While many lament and fear the development of genetically engineered crops or animals or even people, the potential benefits far outweigh the costs. The latest example is the cotton plant. Cottonseed contains a toxin, gossypol, rendering it inedible to animals. Cotton farmers harvest as much mass of useless cotton seeds as useful cotton fiber. New genetically engineered cotton does not contain gossypol in the protein-rich seeds, thus making the seeds edible by animals and humans alike. This will have the potential to greatly increase the food supply, especially for some of the World's poorest. Cottonseed may prove a culinary delight as well.

Aside: While the spread of new engineered genes into the native populations is something generally to be avoided, let us not forget that almost all crops and livestock are the result of the slow process of genetic engineering through artificial selection, or breeding. Very few human engineered crops fare very well against the time-tested rigors of the Darwinian wilderness.

3 comments:

Mark said...

Genetic engineering has become the bogeyman of our times. When "greens" oppose GM crops, how can they eat winter wheat or corn ... these are genetically engineered crops, albeit on a primitive timescale!!! Likewise for any meat consumed short of venison, or any fruit that is not woodland berries!

I think the fear of genetically-engineered humans is vastly overexaggerated. It overlooks such scientific benefits as gene-therapy or research into stem cells to treat congenital diseases(these are not genetic engineering per se, but are nevertheless related issues). In the so-called developed societies, the greatest health threats these days are congenital illness and lifestyle-related problems such as obesity. Modern humanity will have to learn that progress can be made in using and understanding the human genome without resorting to the age old and hackneyed Frankenstein fears.

Humans have been both genetically modifying themselves and their family of useful species for millenia, and for hundreds of years have been ignorantly playing at genetic modification (pedigrees of all kinds,dog-breeding and eugenics come to mind). But just as alchemist quacks are not used to denounce chemistry, genetic quacks and monsters cannot be summoned to turn off science. We will know what is right: when you get down to it, ethics is not that complicated. Better to let science advance,and to challenge ourselves, than to cowardly shrink from the future.

Diana Chavlah said...

The problem today is not that we produce too little food but too much.

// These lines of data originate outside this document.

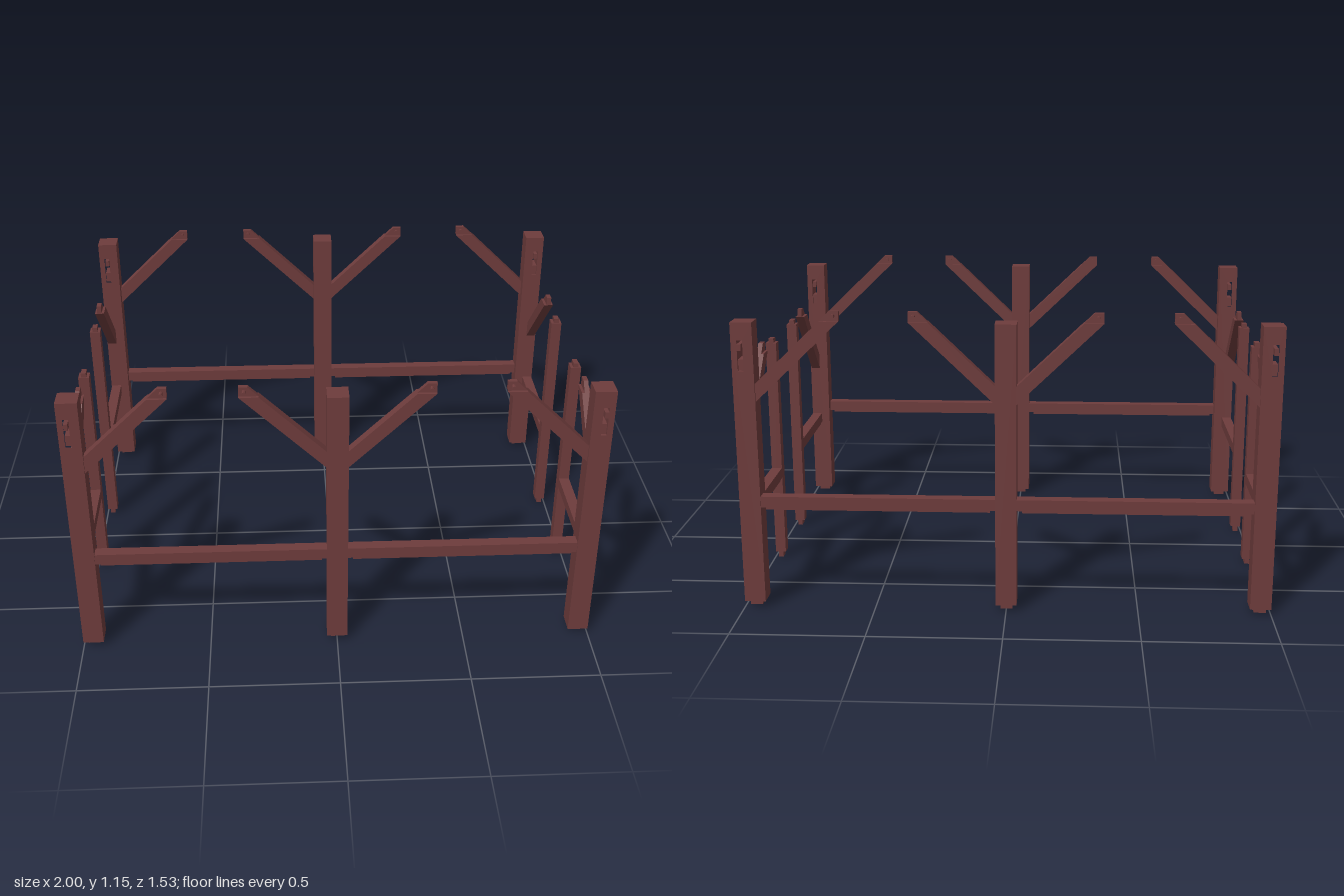
import * as THREE from 'three';

const wood = new THREE.MeshStandardMaterial({ color: 0x6e3c3c, flatShading: true });

export function createModel() {
  const model = new THREE.Group();

  const add = (parent, name, geometry) => {
    const mesh = new THREE.Mesh(geometry, wood);
    mesh.name = name;
    parent.add(mesh);
    return mesh;
  };

  // Box given by its two extreme corners on each axis
  const box = (parent, name, [x0, x1], [y0, y1], [z0, z1]) => {
    const g = new THREE.BoxGeometry(Math.abs(x1 - x0), y1 - y0, Math.abs(z1 - z0));
    g.translate((x0 + x1) / 2, (y0 + y1) / 2, (z0 + z1) / 2);
    return add(parent, name, g);
  };

  // Outline in (u, y) given thickness around w; u runs along x, or along z when alongZ
  const prism = (parent, name, pts, w, thick, alongZ = false, hole = null) => {
    const toV = (p) => new THREE.Vector2(p[0], p[1]);
    const shape = new THREE.Shape(pts.map(toV));
    if (hole) shape.holes.push(new THREE.Path(hole.map(toV)));
    const g = new THREE.ExtrudeGeometry(shape, { depth: thick, bevelEnabled: false });
    g.translate(0, 0, -thick / 2);
    if (alongZ) g.rotateY(-Math.PI / 2).translate(w, 0, 0);
    else g.translate(0, 0, w);
    return add(parent, name, g);
  };

  const rect = (u0, u1, y0, y1) => [[u0, y0], [u1, y0], [u1, y1], [u0, y1]];

  // Diagonal brace leaving a post face at u0 in direction dir, cut level at the shoulder, with a tenon
  const brace = (parent, name, u0, dir, low, shoulder, tip, w, alongZ) => {
    const high = low + 0.069;
    const run = 0.314;
    const P = (d, y) => [u0 + dir * d, y];
    const slope = (shoulder - low) / run;
    prism(parent, name, [P(0, low), P(run, shoulder), P((shoulder - high) / slope, shoulder), P(0, high)],
      w, 0.038, alongZ);
    prism(parent, name + 'Tenon', [P((shoulder - high) / slope, shoulder), P(run, shoulder),
      P(run, tip), P((tip - high) / slope, tip)], w, 0.018, alongZ);
  };

  // Peg lying along z
  const peg = (parent, name, x, y, z0, z1, r) => {
    const g = new THREE.CylinderGeometry(r, r, Math.abs(z1 - z0), 8);
    g.rotateX(Math.PI / 2).translate(x, y, (z0 + z1) / 2);
    add(parent, name, g);
  };

  for (const sz of [1, -1]) {
    const long = new THREE.Group();
    long.name = sz > 0 ? 'frontWall' : 'backWall';
    model.add(long);
    const braceZ = sz * 0.724;

    // Middle post with foot tenon
    box(long, 'middlePost', [-0.04, 0.04], [0.023, 1.106], [sz * 0.67, sz * 0.75]);
    box(long, 'middlePostFoot', [-0.023, 0.023], [0, 0.023], [sz * 0.701, sz * 0.724]);

    for (const sx of [1, -1]) {
      // Corner post with a through mortise near the top
      prism(long, 'cornerPost', rect(sx * 0.92, sx, 0.023, 1.106), sz * 0.71, 0.08, false,
        rect(sx * 0.957, sx * 0.978, 0.925, 1.04));
      box(long, 'cornerPostFoot', [sx * 0.938, sx * 0.984], [0, 0.023], [sz * 0.701, sz * 0.724]);
      box(long, 'mortiseBlock', [sx * 0.957, sx * 0.978], [0.925, 0.967], [sz * 0.68, sz * 0.74]);
      box(long, 'mortiseKey', [sx * 0.96, sx * 0.975], [1.003, 1.028], [sz * 0.67, sz * 0.763]);

      // Long rail with a lip below that stops short of the posts
      box(long, 'longRail', [sx * 0.04, sx * 0.92], [0.4, 0.443], [sz * 0.702, sz * 0.746]);
      box(long, 'longRailLip', [sx * 0.06, sx * 0.902], [0.391, 0.4], [sz * 0.706, sz * 0.742]);

      // Long side braces and the pegs through their tenons
      brace(long, 'middleBrace', sx * 0.04, sx, 0.808, 1.11, 1.147, braceZ);
      brace(long, 'cornerBrace', sx * 0.92, -sx, 0.808, 1.11, 1.147, braceZ);
      for (const x of [0.334, 0.626]) peg(long, 'bracePeg', sx * x, 1.13, sz * 0.705, sz * 0.752, 0.007);

      // Short side: door post, rail and brace
      const side = new THREE.Group();
      side.name = (sz > 0 ? 'front' : 'back') + (sx > 0 ? 'Left' : 'Right') + 'Side';
      model.add(side);
      box(side, 'doorPost', [sx * 0.956, sx * 0.998], [0.023, 0.92], [sz * 0.177, sz * 0.222]);
      for (const [y0, y1] of [[0, 0.023], [0.92, 0.938]])
        box(side, 'doorPostTenon', [sx * 0.967, sx * 0.987], [y0, y1], [sz * 0.181, sz * 0.218]);
      box(side, 'shortRail', [sx * 0.956, sx * 0.998], [0.351, 0.393], [sz * 0.222, sz * 0.67]);
      box(side, 'shortRailLip', [sx * 0.96, sx * 0.994], [0.342, 0.351], [sz * 0.24, sz * 0.655]);
      brace(side, 'sideBrace', sz * 0.67, -sz, 0.614, 0.92, 0.955, sx * 0.977, true);
    }
  }

  return model;
}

Subsidied agriculture in Europe (and the states)produce alot of agriculutre but is duped to keep up the world market prices.

maybe it's better to try to solve the daily problems first? in the meantime, we can always develop the GMO.

Pace said...

Good points Mark and Diana both. I have previous posts from May and June on the issues of "food burning" and agricultural subsidies in US and EU. It is absolutely correct that the economic distortions as they exist now with regard to food be corrected before we even start worrying about how we will produce even more food with OGM.